Celia Rees writes books which make you think. Witch Child is a popular book told in the words of a young girl who emigrates to America in the 18th century after seeing her grandmother hanged for witchcraft but for me Celia’s best book is Truth or Dare. Told alternately in the words of 13 year old Josh and his mother Joanna it concerns the mysterious death of Joanna’s brother Patrick when he was a boy. Josh discovers that his uncle, Patrick, was considered strange by others, that he was obsessed by UFOs and that his mother feels tremendous guilt about his death. There is a developing friendship between Josh and the older girl next door, sadness while his grandmother lies dying and an exciting twist in the tail.
Lian Hearn has written several books in her Tales of the Otori set in a fantasy, magical Japan. Across the Nightingale Floor introduces us to 16 year old Takeo, heir to the Otori Clan who learns the skills of martial arts in order to stay alive. He meets Kaede, with whom he falls in love, but there can be no future for them together. The book is full of adventure, thrill and emotion.

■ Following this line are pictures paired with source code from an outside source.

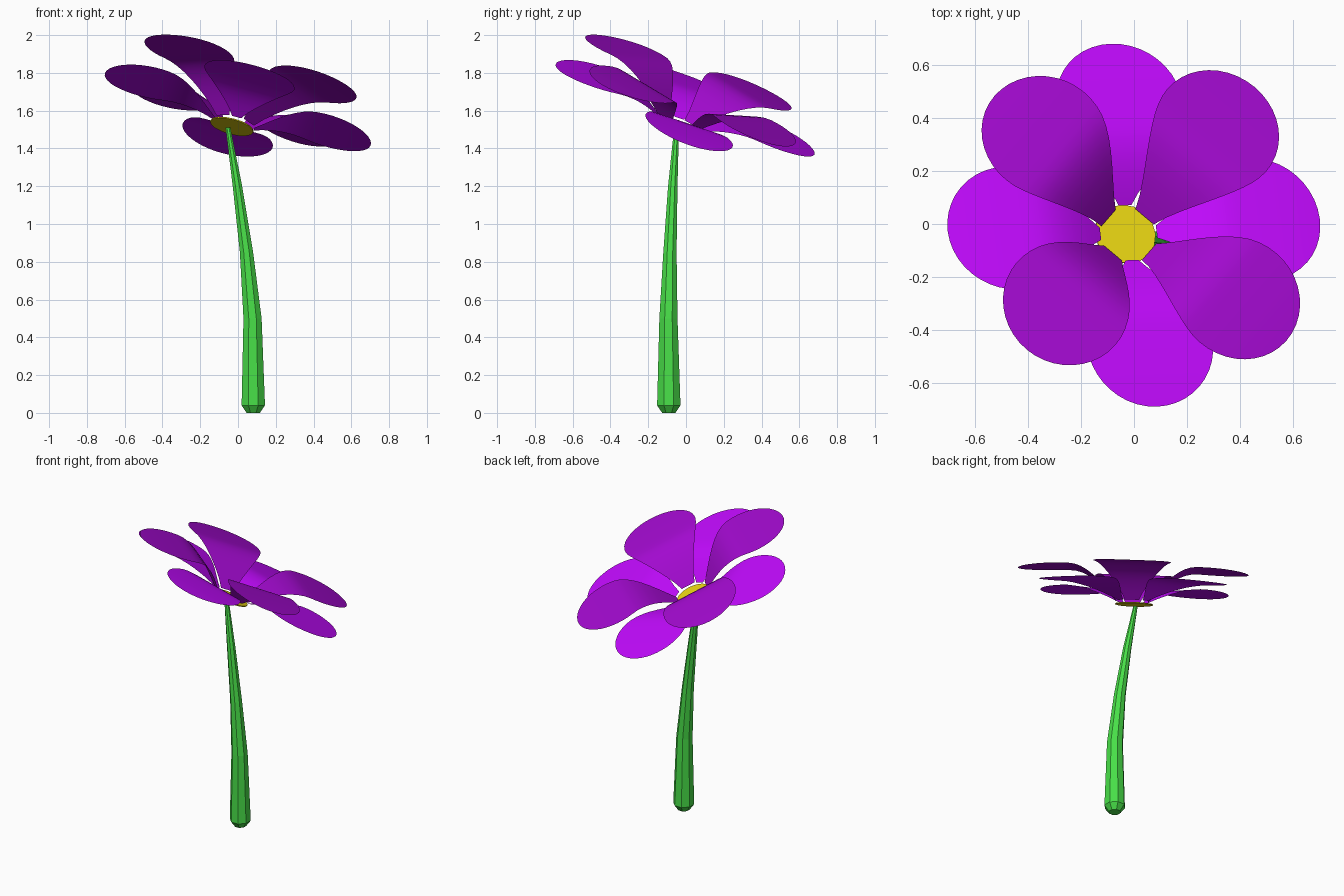
import bpy, bmesh, math
from mathutils import Vector, Matrix

if "Cube" in bpy.data.objects:
    bpy.data.objects.remove(bpy.data.objects["Cube"])

def material(name, rgb):
    m = bpy.data.materials.new(name)
    m.diffuse_color = (*rgb, 1)
    m.use_nodes = True
    m.node_tree.nodes["Principled BSDF"].inputs["Base Color"].default_value = m.diffuse_color
    return m

def make(name, bm, mat, smooth=False):
    me = bpy.data.meshes.new(name)
    bm.normal_update()
    for f in bm.faces:
        f.smooth = smooth
    bm.to_mesh(me)
    bm.free()
    ob = bpy.data.objects.new(name, me)
    bpy.context.collection.objects.link(ob)
    me.materials.append(mat)
    return ob

green = material("stem_green", (0.065, 0.74, 0.065))
yellow = material("centre_yellow", (0.8, 0.66, 0.006))
violet = material("lower_violet", (0.53, 0.003, 0.98))
plum = material("upper_purple", (0.36, 0.003, 0.62))

# Tilted frame of the blossom
normal = Vector((0.237, 0.338, 0.912)).normalized()
ex = Vector((0.968, 0, -0.252))
ex = (ex - normal * ex.dot(normal)).normalized()
ey = normal.cross(ex)
frame = Matrix((ex, ey, normal)).transposed().to_4x4()
frame.translation = (-0.025, -0.039, 1.515)

# Stem: eight-sided, bent and tapering rings (x, y, z, radius)
rings = [(0.081, -0.091, 0, 0.038), (0.081, -0.091, 0.04, 0.067),
         (0.077, -0.093, 0.5, 0.052), (0.045, -0.085, 0.85, 0.038),
         (-0.003, -0.07, 1.2, 0.027), (-0.053, -0.05, 1.51, 0.014)]
bm = bmesh.new()
loops = []
for x, y, z, r in rings:
    loops.append([bm.verts.new((x + r * math.cos((k + .5) * math.pi / 4),
                                y + r * math.sin((k + .5) * math.pi / 4), z))
                  for k in range(8)])
for a, b in zip(loops, loops[1:]):
    for k in range(8):
        j = (k + 1) % 8
        bm.faces.new((a[k], a[j], b[j], b[k]))
bm.faces.new(loops[0][::-1])
bm.faces.new(loops[-1])
make("stem", bm, green)

# Flower centre: thin disc
bm = bmesh.new()
bmesh.ops.create_cone(bm, cap_ends=True, segments=16, radius1=0.118,
                      radius2=0.118, depth=0.006)
bm.transform(Matrix.Translation((-0.008, 0, 0.002)) @ frame)
make("flower_centre", bm, yellow)

# Petals: narrow base widening into a round tip, rising then levelling out
def petal(name, angle, start, base, size, rise, shift, mat):
    mid, rad = 0.47 * size, 0.24 * size
    rows = []
    for i in range(11):
        s = i / 10
        rows.append((start + (mid - start) * s,
                     base + (rad - base) * math.sin(math.pi / 2 * s) ** 1.2))
    for i in range(1, 11):
        t = i / 10 * math.pi / 2
        rows.append((mid + rad * math.sin(t), rad * math.cos(t)))
    bm = bmesh.new()
    grid = []
    for r, w in rows:
        u = (r - start) / (mid + rad - start)
        f = max(0.02, min(1, (r - 0.08) / 0.32))
        h = rise * math.sin(math.pi / 2 * f) - 0.02 * u ** 3
        grid.append([bm.verts.new((r, w * (c / 4 - 1), h)) for c in range(9)])
    for a, b in zip(grid, grid[1:]):
        for c in range(8):
            bm.faces.new((a[c], b[c], b[c + 1], a[c + 1]))
    bmesh.ops.remove_doubles(bm, verts=bm.verts, dist=1e-5)
    bm.transform(Matrix.Translation((0, shift, 0)) @ frame
                 @ Matrix.Rotation(angle, 4, 'Z'))
    make(name, bm, mat, True)

twist = math.radians(2)
for k in range(4):
    turn = k * math.pi / 2 + twist
    petal(f"lower_petal_{k + 1}", turn, 0.11, 0.025, 1.027, 0.122, 0, violet)
    petal(f"upper_petal_{k + 1}", turn + math.pi / 4, 0.1, 0.045, 1.015,
          0.23, -0.01, plum)
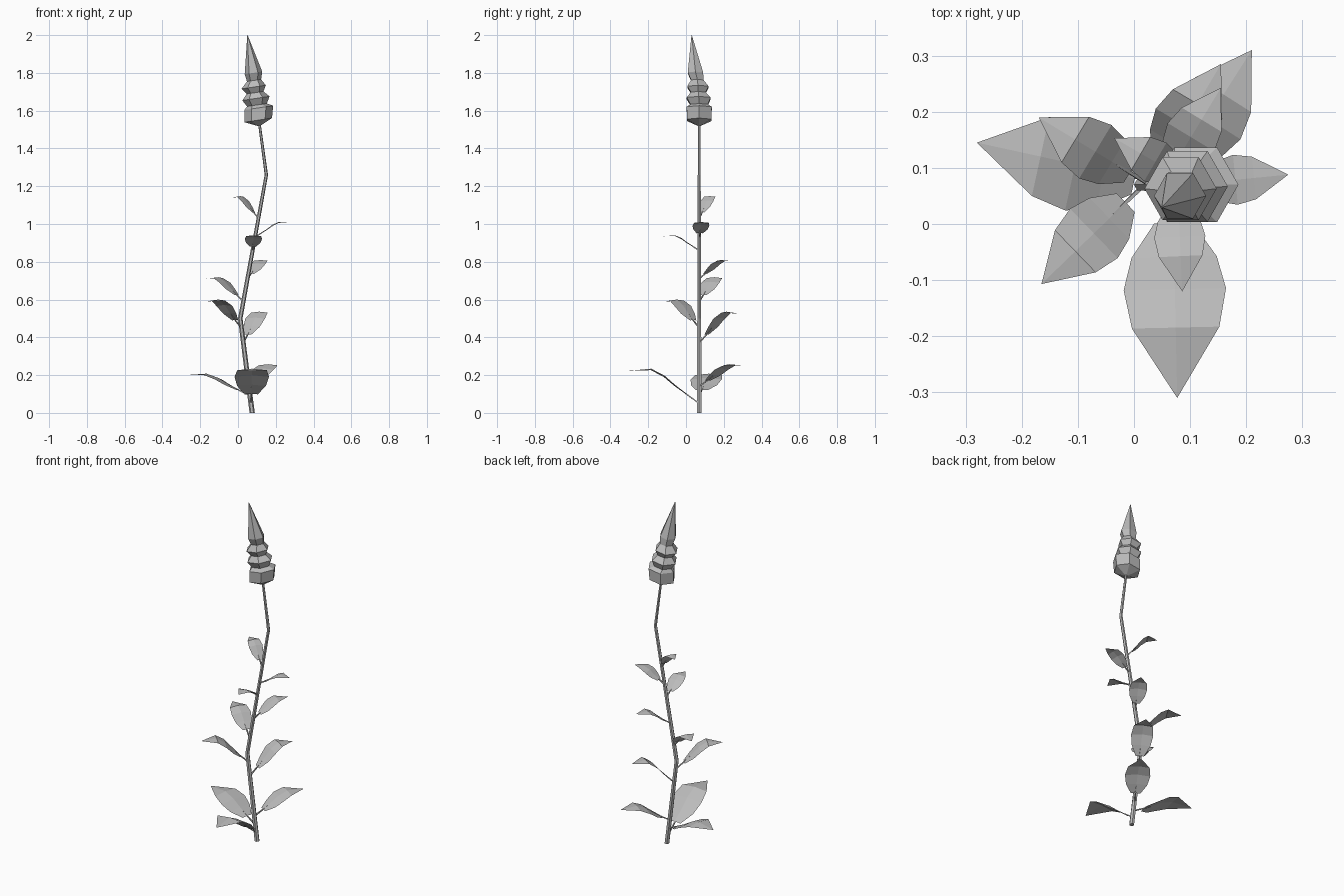
import bpy
import bmesh
from math import cos, sin, pi
from mathutils import Vector

cube = bpy.data.objects.get("Cube")
if cube:
    bpy.data.objects.remove(cube, do_unlink=True)

grey = bpy.data.materials.new("plain_grey")
grey.use_nodes = True
grey.diffuse_color = (0.5, 0.5, 0.5, 1)
grey.node_tree.nodes["Principled BSDF"].inputs["Base Color"].default_value = (0.5, 0.5, 0.5, 1)


def finish(bm, name):
    mesh = bpy.data.meshes.new(name)
    bm.to_mesh(mesh)
    bm.free()
    mesh.materials.append(grey)
    obj = bpy.data.objects.new(name, mesh)
    bpy.context.collection.objects.link(obj)


def loft(bm, centres, radii, sides, axes):
    """Join polygon rings, each square to its axis, into a closed tube."""
    rings = []
    for c, r, axis in zip(centres, radii, axes):
        n = Vector(axis).normalized()
        u = n.orthogonal() if abs(n.z) < 0.7 else Vector((1, 0, 0))
        u = (u - n * u.dot(n)).normalized()
        v = n.cross(u)
        rings.append([bm.verts.new(Vector(c) + r * (u * cos(2 * pi * i / sides) + v * sin(2 * pi * i / sides)))
                      for i in range(sides)])
    for a, b in zip(rings, rings[1:]):
        for i in range(sides):
            j = (i + 1) % sides
            bm.faces.new((a[i], a[j], b[j], b[i]))
    bm.faces.new(rings[0][::-1])
    bm.faces.new(rings[-1])


# Bent stem
STEM = [Vector(p) for p in ((0.075, 0.07, 0), (0.012, 0.07, 0.5), (0.15, 0.07, 1.26), (0.112, 0.07, 1.54))]
bm = bmesh.new()
loft(bm, STEM, (0.014, 0.012, 0.009, 0.007), 6, [(0, 0, 1)] * 4)
finish(bm, "stem")


def stem_at(z):
    for a, b in zip(STEM, STEM[1:]):
        if z <= b.z:
            return a.lerp(b, (z - a.z) / (b.z - a.z))


# Flower spike: height, centre x, centre y, radius
SPIKE = [
    (1.52, 0.112, 0.07, 0.008), (1.55, 0.107, 0.07, 0.074), (1.615, 0.11, 0.07, 0.077),
    (1.63, 0.10, 0.07, 0.053), (1.665, 0.095, 0.067, 0.073), (1.695, 0.09, 0.065, 0.045),
    (1.725, 0.083, 0.063, 0.065), (1.76, 0.085, 0.06, 0.038), (1.80, 0.082, 0.05, 0.047),
    (2.0, 0.05, 0.03, 0.001),
]
bm = bmesh.new()
loft(bm, [(x, y, z) for z, x, y, r in SPIKE], [s[3] for s in SPIKE], 6, [(-0.15, 0, 1)] * len(SPIKE))
finish(bm, "flower_spike")

# Leaf outline: distance along, height and half width as shares of the leaf's reach and rise
OUTLINE = [(0.18, 0.3, 0.09), (0.34, 0.58, 0.2), (0.49, 0.87, 0.24), (0.67, 1.07, 0.205), (1, 1, 0)]


def leaf(number, base_z, tip):
    base, tip = stem_at(base_z), Vector(tip)
    span = Vector((tip.x - base.x, tip.y - base.y, 0))
    side = Vector((-span.y, span.x, 0))
    rise = Vector((0, 0, tip.z - base.z))

    # Blade with a shallow fold along the midrib
    bm = bmesh.new()
    rows = []
    for along, height, width in OUTLINE:
        mid = base + span * along + rise * height
        droop = Vector((0, 0, -0.1 * width * span.length))
        offsets = (-1, 0, 1) if width else (0,)
        rows.append([bm.verts.new(mid + side * width * k + droop * abs(k)) for k in offsets])
    for a, b in zip(rows, rows[1:-1]):
        for k in (0, 1):
            bm.faces.new((a[k + 1], a[k], b[k], b[k + 1]))
    for k in (0, 1):
        bm.faces.new((rows[-2][k + 1], rows[-2][k], rows[-1][0]))
    finish(bm, f"leaf_blade_{number}")

    # Thin stalk from the stem into the blade
    bm = bmesh.new()
    path = [base, base + span * 0.18 + rise * 0.29, base + span * 0.3 + rise * 0.5]
    loft(bm, path, (0.005, 0.004, 0.002), 4, [span + rise] * 3)
    finish(bm, f"leaf_stalk_{number}")


# Leaves from the ground up: height on the stem and tip position
LEAVES = [
    (0.05, (0.077, -0.31, 0.222)), (0.09, (-0.28, 0.145, 0.2)), (0.14, (0.21, 0.31, 0.25)),
    (0.37, (0.155, 0.285, 0.525)), (0.45, (-0.165, -0.107, 0.59)), (0.59, (-0.17, 0.19, 0.71)),
    (0.71, (0.155, 0.243, 0.803)), (0.86, (0.086, -0.12, 0.935)), (0.93, (0.275, 0.088, 1.005)),
    (1.03, (-0.035, 0.153, 1.14)),
]
for number, (base_z, tip) in enumerate(LEAVES, 1):
    leaf(number, base_z, tip)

Jamila Gavin is most famous for her epic Coram Boy which tells the tale of one of the orphans in Thomas Coram’s Foundling Hospital in 18th century London. It is a dark, sad story involving, murder of children, slavery and exploitation but there is also hope and happiness. She has also written a trilogy of books about a brother and sister who left India in 1947. The Wheel of Surya tells the story of Jaspal and his sister Marvinder who are caught up in the riots of Partition between India and Pakistan. Homeless and penniless (rupeeless?), they set out to find their father who had gone as a student to England at the end of the Second World War.